What you need to do: Every record needs to be restated word for word.

··········

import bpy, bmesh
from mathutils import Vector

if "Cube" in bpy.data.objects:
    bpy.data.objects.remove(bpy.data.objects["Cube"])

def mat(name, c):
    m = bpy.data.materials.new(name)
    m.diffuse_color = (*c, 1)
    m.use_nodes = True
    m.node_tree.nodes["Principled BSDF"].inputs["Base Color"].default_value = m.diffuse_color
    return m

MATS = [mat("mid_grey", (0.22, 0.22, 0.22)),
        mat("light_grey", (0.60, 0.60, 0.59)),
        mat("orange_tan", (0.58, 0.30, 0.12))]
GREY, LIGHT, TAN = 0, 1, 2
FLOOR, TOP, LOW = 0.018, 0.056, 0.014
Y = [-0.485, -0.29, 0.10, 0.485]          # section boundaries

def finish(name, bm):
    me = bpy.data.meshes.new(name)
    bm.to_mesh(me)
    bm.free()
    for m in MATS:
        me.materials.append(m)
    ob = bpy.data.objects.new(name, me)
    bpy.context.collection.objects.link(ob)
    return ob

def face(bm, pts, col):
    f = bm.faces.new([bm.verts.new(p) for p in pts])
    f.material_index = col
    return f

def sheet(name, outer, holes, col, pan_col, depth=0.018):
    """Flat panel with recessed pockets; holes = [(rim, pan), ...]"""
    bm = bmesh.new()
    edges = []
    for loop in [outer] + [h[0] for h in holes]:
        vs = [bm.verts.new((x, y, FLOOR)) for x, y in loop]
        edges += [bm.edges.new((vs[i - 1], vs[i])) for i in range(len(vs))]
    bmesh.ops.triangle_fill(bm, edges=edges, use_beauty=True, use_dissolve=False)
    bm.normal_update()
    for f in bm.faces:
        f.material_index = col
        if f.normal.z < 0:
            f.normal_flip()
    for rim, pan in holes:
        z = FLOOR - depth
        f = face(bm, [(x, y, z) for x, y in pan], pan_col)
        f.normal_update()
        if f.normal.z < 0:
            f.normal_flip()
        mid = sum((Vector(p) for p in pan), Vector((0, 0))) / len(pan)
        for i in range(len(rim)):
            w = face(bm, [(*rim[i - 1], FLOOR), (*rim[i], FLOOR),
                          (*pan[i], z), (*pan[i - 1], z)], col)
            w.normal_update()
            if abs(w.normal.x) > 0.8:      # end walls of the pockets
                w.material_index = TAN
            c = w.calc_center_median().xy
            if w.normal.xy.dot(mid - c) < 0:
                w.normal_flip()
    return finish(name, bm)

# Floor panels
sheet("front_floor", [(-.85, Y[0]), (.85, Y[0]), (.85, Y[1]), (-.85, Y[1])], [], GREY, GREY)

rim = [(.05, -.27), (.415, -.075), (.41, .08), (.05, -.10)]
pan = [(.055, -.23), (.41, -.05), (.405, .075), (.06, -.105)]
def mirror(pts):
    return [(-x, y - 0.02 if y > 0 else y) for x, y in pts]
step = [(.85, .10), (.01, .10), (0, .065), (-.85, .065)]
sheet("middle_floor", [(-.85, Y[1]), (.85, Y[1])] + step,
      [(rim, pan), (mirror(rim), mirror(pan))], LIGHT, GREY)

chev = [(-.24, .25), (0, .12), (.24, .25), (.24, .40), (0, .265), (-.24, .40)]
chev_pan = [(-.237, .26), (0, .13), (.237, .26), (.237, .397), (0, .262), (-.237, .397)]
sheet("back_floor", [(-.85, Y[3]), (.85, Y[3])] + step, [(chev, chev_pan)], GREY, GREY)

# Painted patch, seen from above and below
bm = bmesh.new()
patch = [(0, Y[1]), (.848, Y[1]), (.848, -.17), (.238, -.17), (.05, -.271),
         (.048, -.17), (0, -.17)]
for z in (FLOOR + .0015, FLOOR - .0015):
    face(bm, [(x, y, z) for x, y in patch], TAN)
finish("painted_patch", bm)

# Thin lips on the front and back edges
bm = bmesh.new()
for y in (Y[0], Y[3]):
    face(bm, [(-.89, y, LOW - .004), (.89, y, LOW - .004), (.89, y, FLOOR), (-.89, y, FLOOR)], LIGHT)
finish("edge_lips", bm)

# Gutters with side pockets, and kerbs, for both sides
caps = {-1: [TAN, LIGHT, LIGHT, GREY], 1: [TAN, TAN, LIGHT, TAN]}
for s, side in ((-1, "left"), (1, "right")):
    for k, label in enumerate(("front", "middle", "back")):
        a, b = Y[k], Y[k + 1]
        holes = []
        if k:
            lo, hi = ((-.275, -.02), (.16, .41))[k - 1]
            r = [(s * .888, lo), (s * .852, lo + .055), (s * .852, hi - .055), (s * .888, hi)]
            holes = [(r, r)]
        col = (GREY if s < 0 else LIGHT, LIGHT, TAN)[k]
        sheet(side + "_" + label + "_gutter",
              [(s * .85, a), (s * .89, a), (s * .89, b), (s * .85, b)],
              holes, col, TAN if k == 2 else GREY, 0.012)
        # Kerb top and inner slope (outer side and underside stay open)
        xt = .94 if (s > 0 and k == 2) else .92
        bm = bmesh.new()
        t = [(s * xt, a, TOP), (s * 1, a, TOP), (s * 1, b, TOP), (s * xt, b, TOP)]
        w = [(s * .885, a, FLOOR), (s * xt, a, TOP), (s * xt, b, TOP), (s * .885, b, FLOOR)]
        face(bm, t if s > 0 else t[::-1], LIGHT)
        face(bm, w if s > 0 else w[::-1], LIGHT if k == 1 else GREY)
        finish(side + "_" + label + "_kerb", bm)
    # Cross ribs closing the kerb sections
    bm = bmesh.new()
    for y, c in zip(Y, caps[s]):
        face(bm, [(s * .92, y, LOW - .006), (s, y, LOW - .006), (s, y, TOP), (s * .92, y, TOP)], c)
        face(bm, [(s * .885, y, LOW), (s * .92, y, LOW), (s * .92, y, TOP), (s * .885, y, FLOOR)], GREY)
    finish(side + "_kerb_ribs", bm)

··········

Answer section:
import bpy, bmesh
from mathutils import Vector

if "Cube" in bpy.data.objects:
    bpy.data.objects.remove(bpy.data.objects["Cube"])

def mat(name, c):
    m = bpy.data.materials.new(name)
    m.diffuse_color = (*c, 1)
    m.use_nodes = True
    m.node_tree.nodes["Principled BSDF"].inputs["Base Color"].default_value = m.diffuse_color
    return m

MATS = [mat("mid_grey", (0.22, 0.22, 0.22)),
        mat("light_grey", (0.60, 0.60, 0.59)),
        mat("orange_tan", (0.58, 0.30, 0.12))]
GREY, LIGHT, TAN = 0, 1, 2
FLOOR, TOP, LOW = 0.018, 0.056, 0.014
Y = [-0.485, -0.29, 0.10, 0.485]          # section boundaries

def finish(name, bm):
    me = bpy.data.meshes.new(name)
    bm.to_mesh(me)
    bm.free()
    for m in MATS:
        me.materials.append(m)
    ob = bpy.data.objects.new(name, me)
    bpy.context.collection.objects.link(ob)
    return ob

def face(bm, pts, col):
    f = bm.faces.new([bm.verts.new(p) for p in pts])
    f.material_index = col
    return f

def sheet(name, outer, holes, col, pan_col, depth=0.018):
    """Flat panel with recessed pockets; holes = [(rim, pan), ...]"""
    bm = bmesh.new()
    edges = []
    for loop in [outer] + [h[0] for h in holes]:
        vs = [bm.verts.new((x, y, FLOOR)) for x, y in loop]
        edges += [bm.edges.new((vs[i - 1], vs[i])) for i in range(len(vs))]
    bmesh.ops.triangle_fill(bm, edges=edges, use_beauty=True, use_dissolve=False)
    bm.normal_update()
    for f in bm.faces:
        f.material_index = col
        if f.normal.z < 0:
            f.normal_flip()
    for rim, pan in holes:
        z = FLOOR - depth
        f = face(bm, [(x, y, z) for x, y in pan], pan_col)
        f.normal_update()
        if f.normal.z < 0:
            f.normal_flip()
        mid = sum((Vector(p) for p in pan), Vector((0, 0))) / len(pan)
        for i in range(len(rim)):
            w = face(bm, [(*rim[i - 1], FLOOR), (*rim[i], FLOOR),
                          (*pan[i], z), (*pan[i - 1], z)], col)
            w.normal_update()
            if abs(w.normal.x) > 0.8:      # end walls of the pockets
                w.material_index = TAN
            c = w.calc_center_median().xy
            if w.normal.xy.dot(mid - c) < 0:
                w.normal_flip()
    return finish(name, bm)

# Floor panels
sheet("front_floor", [(-.85, Y[0]), (.85, Y[0]), (.85, Y[1]), (-.85, Y[1])], [], GREY, GREY)

rim = [(.05, -.27), (.415, -.075), (.41, .08), (.05, -.10)]
pan = [(.055, -.23), (.41, -.05), (.405, .075), (.06, -.105)]
def mirror(pts):
    return [(-x, y - 0.02 if y > 0 else y) for x, y in pts]
step = [(.85, .10), (.01, .10), (0, .065), (-.85, .065)]
sheet("middle_floor", [(-.85, Y[1]), (.85, Y[1])] + step,
      [(rim, pan), (mirror(rim), mirror(pan))], LIGHT, GREY)

chev = [(-.24, .25), (0, .12), (.24, .25), (.24, .40), (0, .265), (-.24, .40)]
chev_pan = [(-.237, .26), (0, .13), (.237, .26), (.237, .397), (0, .262), (-.237, .397)]
sheet("back_floor", [(-.85, Y[3]), (.85, Y[3])] + step, [(chev, chev_pan)], GREY, GREY)

# Painted patch, seen from above and below
bm = bmesh.new()
patch = [(0, Y[1]), (.848, Y[1]), (.848, -.17), (.238, -.17), (.05, -.271),
         (.048, -.17), (0, -.17)]
for z in (FLOOR + .0015, FLOOR - .0015):
    face(bm, [(x, y, z) for x, y in patch], TAN)
finish("painted_patch", bm)

# Thin lips on the front and back edges
bm = bmesh.new()
for y in (Y[0], Y[3]):
    face(bm, [(-.89, y, LOW - .004), (.89, y, LOW - .004), (.89, y, FLOOR), (-.89, y, FLOOR)], LIGHT)
finish("edge_lips", bm)

# Gutters with side pockets, and kerbs, for both sides
caps = {-1: [TAN, LIGHT, LIGHT, GREY], 1: [TAN, TAN, LIGHT, TAN]}
for s, side in ((-1, "left"), (1, "right")):
    for k, label in enumerate(("front", "middle", "back")):
        a, b = Y[k], Y[k + 1]
        holes = []
        if k:
            lo, hi = ((-.275, -.02), (.16, .41))[k - 1]
            r = [(s * .888, lo), (s * .852, lo + .055), (s * .852, hi - .055), (s * .888, hi)]
            holes = [(r, r)]
        col = (GREY if s < 0 else LIGHT, LIGHT, TAN)[k]
        sheet(side + "_" + label + "_gutter",
              [(s * .85, a), (s * .89, a), (s * .89, b), (s * .85, b)],
              holes, col, TAN if k == 2 else GREY, 0.012)
        # Kerb top and inner slope (outer side and underside stay open)
        xt = .94 if (s > 0 and k == 2) else .92
        bm = bmesh.new()
        t = [(s * xt, a, TOP), (s * 1, a, TOP), (s * 1, b, TOP), (s * xt, b, TOP)]
        w = [(s * .885, a, FLOOR), (s * xt, a, TOP), (s * xt, b, TOP), (s * .885, b, FLOOR)]
        face(bm, t if s > 0 else t[::-1], LIGHT)
        face(bm, w if s > 0 else w[::-1], LIGHT if k == 1 else GREY)
        finish(side + "_" + label + "_kerb", bm)
    # Cross ribs closing the kerb sections
    bm = bmesh.new()
    for y, c in zip(Y, caps[s]):
        face(bm, [(s * .92, y, LOW - .006), (s, y, LOW - .006), (s, y, TOP), (s * .92, y, TOP)], c)
        face(bm, [(s * .885, y, LOW), (s * .92, y, LOW), (s * .92, y, TOP), (s * .885, y, FLOOR)], GREY)
    finish(side + "_kerb_ribs", bm)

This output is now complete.